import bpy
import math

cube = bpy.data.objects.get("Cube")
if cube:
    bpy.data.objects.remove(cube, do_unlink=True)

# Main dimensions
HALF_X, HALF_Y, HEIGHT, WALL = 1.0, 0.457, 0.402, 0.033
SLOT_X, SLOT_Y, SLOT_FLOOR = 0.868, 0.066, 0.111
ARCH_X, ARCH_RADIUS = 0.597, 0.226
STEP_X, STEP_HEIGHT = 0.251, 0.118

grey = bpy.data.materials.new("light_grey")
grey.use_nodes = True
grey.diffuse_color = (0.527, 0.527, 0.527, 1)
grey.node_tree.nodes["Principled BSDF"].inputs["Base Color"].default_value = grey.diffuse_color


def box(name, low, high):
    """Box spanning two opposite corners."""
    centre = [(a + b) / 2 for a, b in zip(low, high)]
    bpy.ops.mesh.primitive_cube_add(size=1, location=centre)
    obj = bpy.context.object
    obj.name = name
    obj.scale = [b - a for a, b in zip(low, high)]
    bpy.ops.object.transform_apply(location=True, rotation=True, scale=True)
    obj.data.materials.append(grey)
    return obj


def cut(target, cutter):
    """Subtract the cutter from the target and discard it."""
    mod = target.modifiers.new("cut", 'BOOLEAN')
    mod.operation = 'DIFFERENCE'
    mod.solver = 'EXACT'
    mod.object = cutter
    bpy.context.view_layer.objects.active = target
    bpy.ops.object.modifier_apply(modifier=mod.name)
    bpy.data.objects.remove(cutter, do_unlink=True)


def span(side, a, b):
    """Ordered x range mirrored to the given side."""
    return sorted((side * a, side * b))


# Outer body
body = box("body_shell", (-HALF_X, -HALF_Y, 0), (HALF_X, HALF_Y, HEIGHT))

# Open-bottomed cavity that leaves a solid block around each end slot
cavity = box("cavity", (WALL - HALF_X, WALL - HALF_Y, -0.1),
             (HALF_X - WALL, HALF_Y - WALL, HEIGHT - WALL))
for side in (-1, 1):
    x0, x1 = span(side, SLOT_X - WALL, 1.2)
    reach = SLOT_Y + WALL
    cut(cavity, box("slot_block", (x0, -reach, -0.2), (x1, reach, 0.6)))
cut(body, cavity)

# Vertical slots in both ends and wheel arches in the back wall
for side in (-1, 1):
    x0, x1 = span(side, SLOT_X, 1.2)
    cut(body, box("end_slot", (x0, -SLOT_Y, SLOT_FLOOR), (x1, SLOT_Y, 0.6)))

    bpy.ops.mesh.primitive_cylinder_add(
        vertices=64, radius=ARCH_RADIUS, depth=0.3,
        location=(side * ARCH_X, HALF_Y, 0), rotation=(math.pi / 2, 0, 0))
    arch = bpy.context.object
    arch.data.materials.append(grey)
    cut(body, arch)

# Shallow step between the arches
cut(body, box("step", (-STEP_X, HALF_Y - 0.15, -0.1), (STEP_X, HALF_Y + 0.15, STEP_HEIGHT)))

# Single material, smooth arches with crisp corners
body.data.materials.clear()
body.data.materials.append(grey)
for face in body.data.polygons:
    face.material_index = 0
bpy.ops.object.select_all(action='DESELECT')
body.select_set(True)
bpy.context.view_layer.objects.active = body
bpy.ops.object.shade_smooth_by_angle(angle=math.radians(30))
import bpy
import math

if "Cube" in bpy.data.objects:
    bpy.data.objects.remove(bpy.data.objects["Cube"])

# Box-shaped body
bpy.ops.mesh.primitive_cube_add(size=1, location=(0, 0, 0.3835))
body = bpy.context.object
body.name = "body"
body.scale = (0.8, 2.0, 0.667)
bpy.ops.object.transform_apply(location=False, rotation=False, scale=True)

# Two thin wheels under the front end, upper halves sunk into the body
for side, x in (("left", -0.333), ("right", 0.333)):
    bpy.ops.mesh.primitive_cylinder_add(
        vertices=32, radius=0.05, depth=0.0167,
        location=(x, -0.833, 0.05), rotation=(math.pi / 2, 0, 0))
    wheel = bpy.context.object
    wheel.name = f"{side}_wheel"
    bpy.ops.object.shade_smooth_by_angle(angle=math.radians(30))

Brief. Please return every line of the records above that contains the word "cutter".

Response.
def cut(target, cutter):
    """Subtract the cutter from the target and discard it."""
    mod.object = cutter
    bpy.data.objects.remove(cutter, do_unlink=True)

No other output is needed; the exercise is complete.